“The book is essentially all about history and politics that argues that Zimbabwe is not only composed of the Shona and the Ndebele. The people of BuKalanga in Zimbabwe are identified as Shona and sometimes as Ndebele, yet they are not fully accepted in these communities as evidenced by the suppression of their languages and cultures. I then sought to find out where exactly we belong, and what our history is.”
The book available on Kindle as an e-book version and on Amazon.
“A hard copy will follow thereafter. I am self – publishing the book, meaning I have to finance the production process from design to printing, for which I need R64 000 or $8 000 for the printing of the first 5 000 copies. But the plan is that the hard copy will follow within two months of the release of the Kindle edition,” he said.
“Readers in Europe, North America and Australia will be able to purchase the book from Amazon, Apple iBookstore, Barnes amp; Noble and other online bookstores. Those in Zimbabwe and Southern Africa will be able to purchase the book from Kalahari.com and Exclusives online bookstores.”
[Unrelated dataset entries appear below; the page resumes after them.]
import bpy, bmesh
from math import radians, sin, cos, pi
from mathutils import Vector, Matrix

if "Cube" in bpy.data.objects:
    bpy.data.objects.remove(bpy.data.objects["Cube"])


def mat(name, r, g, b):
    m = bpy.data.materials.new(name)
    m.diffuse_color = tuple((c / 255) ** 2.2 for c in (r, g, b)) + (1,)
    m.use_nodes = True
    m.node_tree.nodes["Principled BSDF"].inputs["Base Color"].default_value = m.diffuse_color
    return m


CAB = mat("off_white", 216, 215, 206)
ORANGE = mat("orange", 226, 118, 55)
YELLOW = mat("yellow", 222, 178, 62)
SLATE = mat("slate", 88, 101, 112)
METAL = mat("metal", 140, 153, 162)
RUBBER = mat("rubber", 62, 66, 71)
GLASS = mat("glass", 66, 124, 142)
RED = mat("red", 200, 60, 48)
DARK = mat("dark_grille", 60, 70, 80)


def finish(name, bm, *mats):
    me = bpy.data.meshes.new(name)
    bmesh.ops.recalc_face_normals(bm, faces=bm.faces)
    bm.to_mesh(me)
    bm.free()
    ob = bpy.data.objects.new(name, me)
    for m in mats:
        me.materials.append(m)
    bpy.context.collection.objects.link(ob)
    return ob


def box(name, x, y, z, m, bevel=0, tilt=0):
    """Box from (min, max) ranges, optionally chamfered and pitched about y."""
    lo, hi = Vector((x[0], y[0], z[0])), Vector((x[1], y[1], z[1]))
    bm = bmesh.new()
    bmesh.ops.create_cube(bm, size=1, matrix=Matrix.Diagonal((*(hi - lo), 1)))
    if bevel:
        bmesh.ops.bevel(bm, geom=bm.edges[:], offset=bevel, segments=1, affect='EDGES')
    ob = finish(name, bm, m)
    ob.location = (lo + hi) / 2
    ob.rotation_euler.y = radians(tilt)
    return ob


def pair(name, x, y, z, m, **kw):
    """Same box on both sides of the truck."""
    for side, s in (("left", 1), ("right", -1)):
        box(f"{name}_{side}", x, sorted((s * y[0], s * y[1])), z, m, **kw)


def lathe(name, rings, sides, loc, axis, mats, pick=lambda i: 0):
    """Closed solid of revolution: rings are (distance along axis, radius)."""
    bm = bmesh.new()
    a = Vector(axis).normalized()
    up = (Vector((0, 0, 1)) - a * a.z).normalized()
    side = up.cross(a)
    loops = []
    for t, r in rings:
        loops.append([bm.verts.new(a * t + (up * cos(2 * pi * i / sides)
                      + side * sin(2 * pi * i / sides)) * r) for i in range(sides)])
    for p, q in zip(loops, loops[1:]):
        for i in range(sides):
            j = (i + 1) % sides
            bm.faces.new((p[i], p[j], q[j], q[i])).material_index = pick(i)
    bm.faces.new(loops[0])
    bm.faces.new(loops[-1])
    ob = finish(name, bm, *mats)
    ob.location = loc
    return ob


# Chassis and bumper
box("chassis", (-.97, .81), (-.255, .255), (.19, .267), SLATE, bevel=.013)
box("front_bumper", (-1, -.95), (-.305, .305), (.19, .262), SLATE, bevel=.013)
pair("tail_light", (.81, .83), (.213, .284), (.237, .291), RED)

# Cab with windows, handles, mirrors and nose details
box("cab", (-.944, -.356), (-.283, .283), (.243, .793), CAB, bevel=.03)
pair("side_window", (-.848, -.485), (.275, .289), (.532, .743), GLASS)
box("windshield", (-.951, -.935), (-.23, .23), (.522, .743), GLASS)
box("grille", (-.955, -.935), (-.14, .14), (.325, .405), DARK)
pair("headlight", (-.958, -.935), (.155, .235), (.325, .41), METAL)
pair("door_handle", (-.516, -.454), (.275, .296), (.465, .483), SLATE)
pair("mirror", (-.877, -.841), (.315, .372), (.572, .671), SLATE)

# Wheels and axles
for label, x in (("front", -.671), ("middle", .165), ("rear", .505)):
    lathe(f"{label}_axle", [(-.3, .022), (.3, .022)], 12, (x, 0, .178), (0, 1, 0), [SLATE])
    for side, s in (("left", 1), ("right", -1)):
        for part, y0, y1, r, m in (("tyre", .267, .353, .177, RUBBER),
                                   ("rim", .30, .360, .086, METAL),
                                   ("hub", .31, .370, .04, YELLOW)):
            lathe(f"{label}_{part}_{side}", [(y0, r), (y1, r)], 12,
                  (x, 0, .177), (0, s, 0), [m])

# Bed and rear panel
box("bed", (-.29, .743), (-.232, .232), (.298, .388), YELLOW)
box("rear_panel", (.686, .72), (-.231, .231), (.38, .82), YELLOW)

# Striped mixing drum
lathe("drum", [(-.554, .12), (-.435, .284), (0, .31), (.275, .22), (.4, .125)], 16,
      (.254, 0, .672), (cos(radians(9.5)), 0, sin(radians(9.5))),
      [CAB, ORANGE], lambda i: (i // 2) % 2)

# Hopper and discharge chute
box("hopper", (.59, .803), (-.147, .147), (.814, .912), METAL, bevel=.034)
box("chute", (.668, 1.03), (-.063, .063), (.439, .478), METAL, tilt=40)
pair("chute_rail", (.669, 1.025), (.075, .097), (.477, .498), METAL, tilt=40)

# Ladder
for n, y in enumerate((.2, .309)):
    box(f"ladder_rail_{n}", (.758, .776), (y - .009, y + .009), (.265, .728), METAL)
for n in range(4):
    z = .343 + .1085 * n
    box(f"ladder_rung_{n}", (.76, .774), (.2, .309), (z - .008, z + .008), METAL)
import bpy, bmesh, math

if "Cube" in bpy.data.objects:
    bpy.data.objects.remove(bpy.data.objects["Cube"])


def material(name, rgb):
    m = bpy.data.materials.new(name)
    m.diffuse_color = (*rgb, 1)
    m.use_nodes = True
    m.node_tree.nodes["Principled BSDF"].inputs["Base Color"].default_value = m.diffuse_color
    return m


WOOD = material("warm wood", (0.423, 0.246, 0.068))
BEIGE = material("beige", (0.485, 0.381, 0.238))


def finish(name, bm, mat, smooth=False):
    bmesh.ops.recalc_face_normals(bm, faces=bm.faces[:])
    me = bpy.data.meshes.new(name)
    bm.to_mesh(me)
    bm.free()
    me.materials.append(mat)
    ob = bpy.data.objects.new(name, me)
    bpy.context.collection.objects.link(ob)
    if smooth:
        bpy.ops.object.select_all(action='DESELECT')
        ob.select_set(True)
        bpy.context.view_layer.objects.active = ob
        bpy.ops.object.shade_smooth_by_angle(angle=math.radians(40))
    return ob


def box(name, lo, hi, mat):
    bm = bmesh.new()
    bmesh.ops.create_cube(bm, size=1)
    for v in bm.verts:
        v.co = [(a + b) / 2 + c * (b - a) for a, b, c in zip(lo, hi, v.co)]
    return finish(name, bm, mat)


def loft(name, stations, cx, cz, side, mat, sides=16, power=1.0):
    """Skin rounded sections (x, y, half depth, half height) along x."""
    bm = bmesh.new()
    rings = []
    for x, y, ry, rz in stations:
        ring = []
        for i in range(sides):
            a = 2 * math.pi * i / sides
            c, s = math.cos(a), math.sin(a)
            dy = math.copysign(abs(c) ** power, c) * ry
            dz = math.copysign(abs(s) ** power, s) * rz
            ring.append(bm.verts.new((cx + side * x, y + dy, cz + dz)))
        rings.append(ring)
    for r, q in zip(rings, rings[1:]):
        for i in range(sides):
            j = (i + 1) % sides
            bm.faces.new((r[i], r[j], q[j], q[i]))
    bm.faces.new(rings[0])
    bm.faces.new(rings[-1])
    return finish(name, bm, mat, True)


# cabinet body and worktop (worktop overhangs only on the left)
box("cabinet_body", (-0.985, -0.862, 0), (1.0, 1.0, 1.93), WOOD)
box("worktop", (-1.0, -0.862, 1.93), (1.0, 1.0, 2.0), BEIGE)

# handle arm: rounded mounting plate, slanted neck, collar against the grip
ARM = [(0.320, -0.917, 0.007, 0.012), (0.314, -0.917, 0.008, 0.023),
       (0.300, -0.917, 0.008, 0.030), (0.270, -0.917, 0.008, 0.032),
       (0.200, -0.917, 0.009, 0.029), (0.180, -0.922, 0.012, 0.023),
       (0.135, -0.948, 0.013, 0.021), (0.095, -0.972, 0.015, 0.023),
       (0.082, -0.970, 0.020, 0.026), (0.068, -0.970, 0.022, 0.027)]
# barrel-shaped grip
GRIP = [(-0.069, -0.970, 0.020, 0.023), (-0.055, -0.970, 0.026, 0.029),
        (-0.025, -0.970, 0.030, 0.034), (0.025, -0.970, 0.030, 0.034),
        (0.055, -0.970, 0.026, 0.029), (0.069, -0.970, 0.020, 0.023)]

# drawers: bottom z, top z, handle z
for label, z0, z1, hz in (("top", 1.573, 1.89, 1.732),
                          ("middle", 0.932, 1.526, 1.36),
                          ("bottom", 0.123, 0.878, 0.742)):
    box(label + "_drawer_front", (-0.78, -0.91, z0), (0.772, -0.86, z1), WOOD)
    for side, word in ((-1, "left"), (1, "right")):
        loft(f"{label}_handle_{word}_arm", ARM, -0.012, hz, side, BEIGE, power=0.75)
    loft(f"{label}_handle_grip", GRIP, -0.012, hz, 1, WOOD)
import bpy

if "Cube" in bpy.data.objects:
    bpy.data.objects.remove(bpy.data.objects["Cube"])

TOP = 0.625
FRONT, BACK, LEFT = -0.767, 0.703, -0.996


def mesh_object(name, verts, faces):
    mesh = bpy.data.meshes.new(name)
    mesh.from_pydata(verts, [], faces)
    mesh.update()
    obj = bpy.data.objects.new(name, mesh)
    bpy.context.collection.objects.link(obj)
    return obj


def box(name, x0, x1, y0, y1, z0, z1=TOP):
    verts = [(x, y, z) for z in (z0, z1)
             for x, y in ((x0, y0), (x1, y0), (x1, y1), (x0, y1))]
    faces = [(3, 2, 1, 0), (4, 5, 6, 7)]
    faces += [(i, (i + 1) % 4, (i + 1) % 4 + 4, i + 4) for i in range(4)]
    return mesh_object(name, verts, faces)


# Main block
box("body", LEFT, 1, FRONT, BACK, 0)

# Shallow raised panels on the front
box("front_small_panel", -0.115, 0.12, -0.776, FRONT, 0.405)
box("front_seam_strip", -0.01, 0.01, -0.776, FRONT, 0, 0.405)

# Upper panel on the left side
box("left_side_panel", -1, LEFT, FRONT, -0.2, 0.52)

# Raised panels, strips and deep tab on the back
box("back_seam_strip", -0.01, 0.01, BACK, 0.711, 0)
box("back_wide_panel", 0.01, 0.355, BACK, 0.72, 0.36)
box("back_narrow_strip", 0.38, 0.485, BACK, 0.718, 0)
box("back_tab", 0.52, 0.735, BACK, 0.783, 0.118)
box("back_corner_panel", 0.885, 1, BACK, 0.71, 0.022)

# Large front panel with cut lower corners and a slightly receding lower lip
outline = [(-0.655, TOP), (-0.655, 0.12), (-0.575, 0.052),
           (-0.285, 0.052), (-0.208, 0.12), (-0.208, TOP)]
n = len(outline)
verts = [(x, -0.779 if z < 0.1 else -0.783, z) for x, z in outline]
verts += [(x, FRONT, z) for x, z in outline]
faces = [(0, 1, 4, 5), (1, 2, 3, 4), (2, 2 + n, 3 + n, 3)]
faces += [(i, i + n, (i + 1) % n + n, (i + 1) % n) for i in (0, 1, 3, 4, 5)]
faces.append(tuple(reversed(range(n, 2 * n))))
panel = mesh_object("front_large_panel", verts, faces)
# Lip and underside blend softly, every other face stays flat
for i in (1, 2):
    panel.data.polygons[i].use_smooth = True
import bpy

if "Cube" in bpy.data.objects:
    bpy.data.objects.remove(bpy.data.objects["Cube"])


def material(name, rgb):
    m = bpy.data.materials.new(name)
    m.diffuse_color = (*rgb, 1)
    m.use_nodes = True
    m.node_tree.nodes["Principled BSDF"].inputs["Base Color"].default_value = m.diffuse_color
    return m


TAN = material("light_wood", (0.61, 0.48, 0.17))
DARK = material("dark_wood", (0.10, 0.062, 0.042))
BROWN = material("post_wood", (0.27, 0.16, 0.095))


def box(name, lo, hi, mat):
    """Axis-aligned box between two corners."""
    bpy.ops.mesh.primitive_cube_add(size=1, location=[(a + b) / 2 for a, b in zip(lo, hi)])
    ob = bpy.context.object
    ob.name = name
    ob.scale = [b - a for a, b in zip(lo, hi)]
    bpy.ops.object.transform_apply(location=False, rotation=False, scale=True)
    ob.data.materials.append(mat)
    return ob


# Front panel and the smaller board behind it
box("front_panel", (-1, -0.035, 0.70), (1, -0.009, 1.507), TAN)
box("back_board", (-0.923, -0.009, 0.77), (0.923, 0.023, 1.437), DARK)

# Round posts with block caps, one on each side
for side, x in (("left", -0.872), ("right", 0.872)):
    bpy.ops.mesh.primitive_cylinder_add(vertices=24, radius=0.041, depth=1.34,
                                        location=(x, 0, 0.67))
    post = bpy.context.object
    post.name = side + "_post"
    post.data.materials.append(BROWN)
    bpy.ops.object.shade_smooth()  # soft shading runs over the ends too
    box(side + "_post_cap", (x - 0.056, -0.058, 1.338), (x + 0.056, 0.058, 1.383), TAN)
The Author, Ndzimu-unami Emmanuel Moyo (born 29 Mar. 1982) was born of Kalanga parents in the Zimbabwean City of Bulawayo, and grew up at his grandparents’ rural home in the District of Bulilima-mangwe, Western Zimbabwe (Matabeleland). He attended school from Grade One to Form Four at Tokwana High School, graduating at the top of the Class of 99. Thereafter he worked for two companies in his hometown of Plumtree, and later entered the Theological College of Zimbabwe in Bulawayo in 2008, later dropping out in 2009 to focus on research for his book, The Rebirth of Bukalanga. During that time he also completed a Diploma in Personnel Management with the Institute of People Management of Zimbabwe (IPMZ), graduating with Distinction.
Mr Ndzimu-unami Emmanuel has also worked as a community organizer in Plumtree, serving as Organizer for the Plumtree Business Association (PBA) and Deputy Secretary for the Plumtree Residents and Development Association (PRADA). He has also served as a Union Leader, serving as a Branch Committee Member for the Zimbabwe Energy Workers’ Union (ZEWU) and Shop Steward at his workstation in Plumtree. A passion for justice, fairness and equality is what drives his work and life.
Briefly, the book asserts the following:
Bukalanga constitute more than 75% of the population of Matabeleland, land they have continuously settled continuously for a period of 2000 years. The assertion that the Ndebele stole land from the Shona is false and baseless. The Shona have never at any point in history settled in Matabeleland.
The Shona have no claim to Matabeleland as claimed by Shona political elites and taught in school. The Shona are no more indigenous to Zimbabgwe than the Ndebele. They settled in Zimbabgwe c.1700, whereas the Ndebele settled in the 1830s. This means the Shona cannot claim to ‘own’ Zimbabwe better than the Ndebele, they are both ‘recent immigrants’.
The people commonly styled “foreign intruders from Zululand” are mainly the Kalanga who constitute more than 75% of the population of the so-called Matabeleland, are the builders of Mapungubgwe, Great Zimbabgwe, Khami, etc. Their settlement in Zimbabgwe predates that of the Shona and Ndebele by over 1500 years. The book argues that it is therefore baseless for the Shona to accuse Bukalanga for having “stolen Shona land, cattle and women” in the 19th century when the Shona found Bukalanga settled in this land already.
The book also argues that much of Shona precolonial history taught in the schools is false and contradicts the earliest sources available, ie.,Portuguese documents dating back to 1506. Shona precolonial history is fiction which was informed by Shona spirit mediums in the 20th century. Extensive evidence is provided in the book in the form of long quotes from the original sources – Portuguese documents, missionary and explorer/hunter records and archaeological works.
After answering the question of what happened to Bukalanga, the book goes on to call for the restoration of all languages in Zimbabgwe, and to that end calls for the establishment of Zimbabgwe (and Botswana) as a Federal State made up of four states – Bukalanga (Matabeleland and parts of Midlands), Karangaland (Masvingo and parts of Midlands), Manicaland and Mashonaland.